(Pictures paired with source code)
........

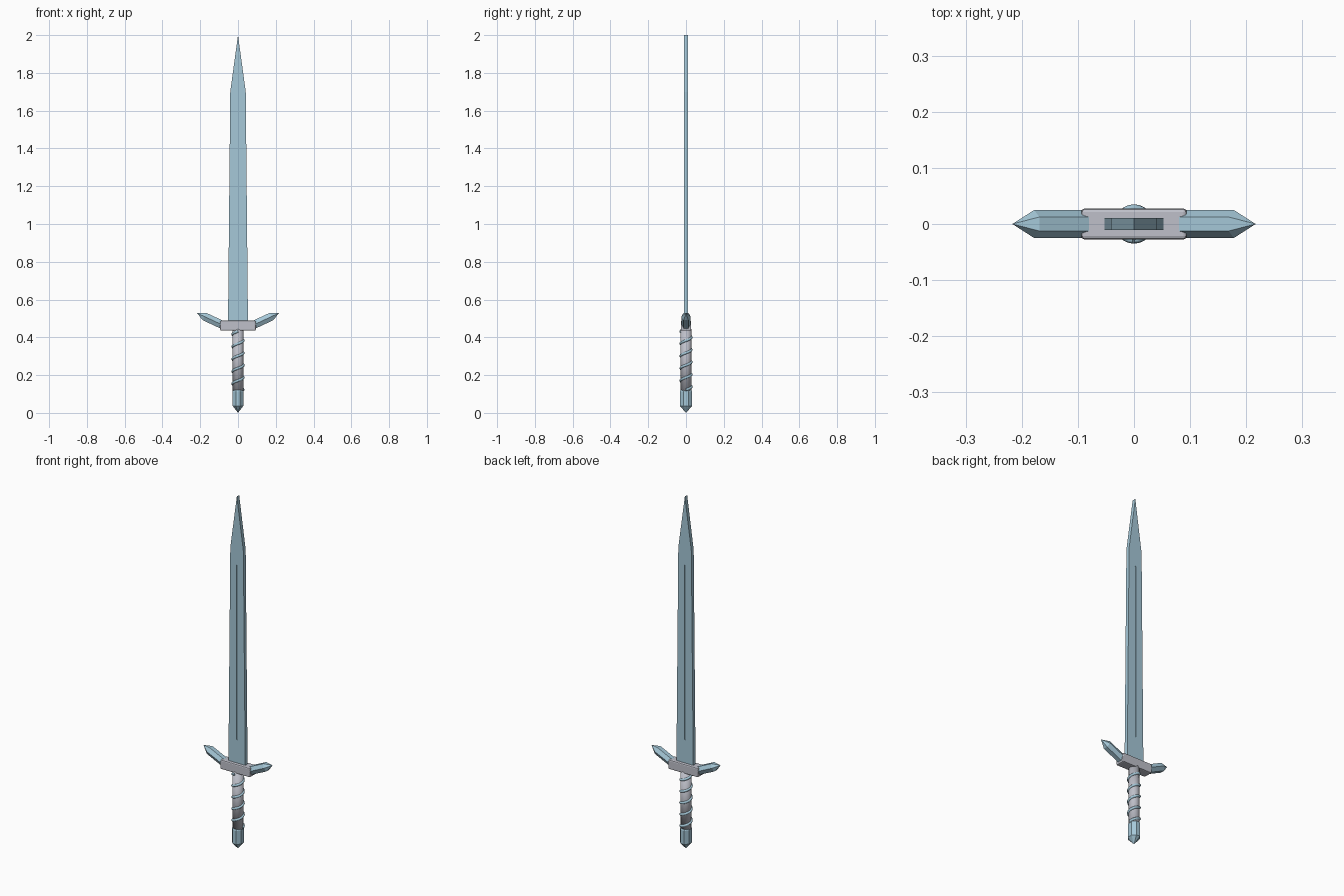
import bpy, bmesh, math
from mathutils import Vector, Matrix

if "Cube" in bpy.data.objects:
    bpy.data.objects.remove(bpy.data.objects["Cube"])


def material(name, rgb):
    m = bpy.data.materials.new(name)
    m.diffuse_color = (*rgb, 1)
    m.use_nodes = True
    m.node_tree.nodes["Principled BSDF"].inputs["Base Color"].default_value = m.diffuse_color
    return m


BLUE = material("pale_blue_steel", (0.38, 0.58, 0.69))
GREY = material("light_grey_metal", (0.52, 0.53, 0.59))


def finish(bm, name, mat, smooth=False):
    bmesh.ops.recalc_face_normals(bm, faces=bm.faces)
    for f in bm.faces:
        f.smooth = smooth
    me = bpy.data.meshes.new(name)
    bm.to_mesh(me)
    bm.free()
    me.materials.append(mat)
    ob = bpy.data.objects.new(name, me)
    bpy.context.collection.objects.link(ob)
    return ob


def prism(outline, half):
    """Extrude an (x, z) outline along y."""
    bm = bmesh.new()
    a = [bm.verts.new((x, -half, z)) for x, z in outline]
    b = [bm.verts.new((x, half, z)) for x, z in outline]
    n = len(a)
    bm.faces.new(a)
    bm.faces.new(b[::-1])
    for i in range(n):
        j = (i + 1) % n
        bm.faces.new((a[i], b[i], b[j], a[j]))
    return bm


def faceted(rings, sides, phase, sx=1.0, sy=1.0):
    """Faceted solid around z from (radius, z) rings; radius 0 is a point."""
    bm = bmesh.new()
    loops = []
    for r, z in rings:
        if r == 0:
            loops.append([bm.verts.new((0, 0, z))] * sides)
        else:
            loops.append([bm.verts.new((r * sx * math.cos(phase + math.tau * i / sides),
                                        r * sy * math.sin(phase + math.tau * i / sides), z))
                          for i in range(sides)])
    for lo, hi in zip(loops, loops[1:]):
        for i in range(sides):
            j = (i + 1) % sides
            bm.faces.new(list(dict.fromkeys((lo[i], lo[j], hi[j], hi[i]))))
    for loop in (loops[0], loops[-1]):
        if len(set(loop)) > 2:
            bm.faces.new(loop)
    return bm


# Blade: flat slab with a wedge tip
blade = finish(prism([(-0.053, 0.46), (0.053, 0.46), (0.041, 1.70), (0.0, 2.0), (-0.041, 1.70)],
                     0.0105), "blade", BLUE)

# Thin central groove cut in both sides of the blade
for side in (-1, 1):
    bm = bmesh.new()
    bmesh.ops.create_cube(bm, size=1, matrix=Matrix.Translation((0, side * 0.0105, 1.115))
                          @ Matrix.Diagonal((0.006, 0.008, 0.99, 1)))
    cutter = finish(bm, "groove_cutter", BLUE)
    cutter.hide_render = True
    mod = blade.modifiers.new("groove", 'BOOLEAN')
    mod.operation = 'DIFFERENCE'
    mod.solver = 'EXACT'
    mod.object = cutter
    bpy.context.view_layer.objects.active = blade
    bpy.ops.object.modifier_apply(modifier=mod.name)
    bpy.data.objects.remove(cutter)

# Guard block with softened edges
bm = bmesh.new()
bmesh.ops.create_cube(bm, size=1, matrix=Matrix.Translation((0, 0, 0.462))
                      @ Matrix.Diagonal((0.188, 0.055, 0.053, 1)))
bmesh.ops.bevel(bm, geom=bm.edges[:], offset=0.006, segments=2, profile=0.5, affect='EDGES')
finish(bm, "guard_block", GREY)

# Guard arms: six-sided crystals tilting upward
tilt = math.radians(25)
for side, label in ((-1, "left"), (1, "right")):
    bm = faceted([(0.025, 0), (0.025, 0.119), (0, 0.162)], 6, math.pi / 2)
    turn = Matrix.Rotation(side * (math.pi / 2 - tilt), 4, 'Y')
    bm.transform(Matrix.Translation((side * 0.070, 0, 0.460)) @ turn)
    finish(bm, "guard_arm_" + label, BLUE)

# Grip: fully smooth round handle
finish(faceted([(0.028, 0.105), (0.028, 0.445)], 24, 0), "grip", GREY, True)

# Spiral wrap around the grip
turns, per = 4.75, 24
count = int(turns * per)
curve = bpy.data.curves.new("grip_wrap", 'CURVE')
curve.dimensions = '3D'
curve.bevel_depth = 0.007
curve.bevel_resolution = 2
curve.use_fill_caps = True
spline = curve.splines.new('POLY')
spline.points.add(count)
for i, p in enumerate(spline.points):
    a = math.tau * i / per
    p.co = (0.028 * math.cos(a), 0.028 * math.sin(a), 0.122 + 0.310 * i / count, 1)
wrap = bpy.data.objects.new("grip_wrap", curve)
bpy.context.collection.objects.link(wrap)
curve.materials.append(BLUE)
bpy.ops.object.select_all(action='DESELECT')
wrap.select_set(True)
bpy.context.view_layer.objects.active = wrap
bpy.ops.object.convert(target='MESH')
bpy.ops.object.shade_smooth()

# Pommel: eight-sided cap tapering to a point
finish(faceted([(0, 0), (0.0355, 0.037), (0.0355, 0.114), (0.032, 0.120)], 8, math.pi / 8,
               sx=0.86, sy=1.0), "pommel", BLUE)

........

**Task statement**. Write the "turns, per = 4.75, 24" line and all later lines exactly. Stop at the end of the data.

**Problem solution**.
turns, per = 4.75, 24
count = int(turns * per)
curve = bpy.data.curves.new("grip_wrap", 'CURVE')
curve.dimensions = '3D'
curve.bevel_depth = 0.007
curve.bevel_resolution = 2
curve.use_fill_caps = True
spline = curve.splines.new('POLY')
spline.points.add(count)
for i, p in enumerate(spline.points):
    a = math.tau * i / per
    p.co = (0.028 * math.cos(a), 0.028 * math.sin(a), 0.122 + 0.310 * i / count, 1)
wrap = bpy.data.objects.new("grip_wrap", curve)
bpy.context.collection.objects.link(wrap)
curve.materials.append(BLUE)
bpy.ops.object.select_all(action='DESELECT')
wrap.select_set(True)
bpy.context.view_layer.objects.active = wrap
bpy.ops.object.convert(target='MESH')
bpy.ops.object.shade_smooth()

# Pommel: eight-sided cap tapering to a point
finish(faceted([(0, 0), (0.0355, 0.037), (0.0355, 0.114), (0.032, 0.120)], 8, math.pi / 8,
               sx=0.86, sy=1.0), "pommel", BLUE)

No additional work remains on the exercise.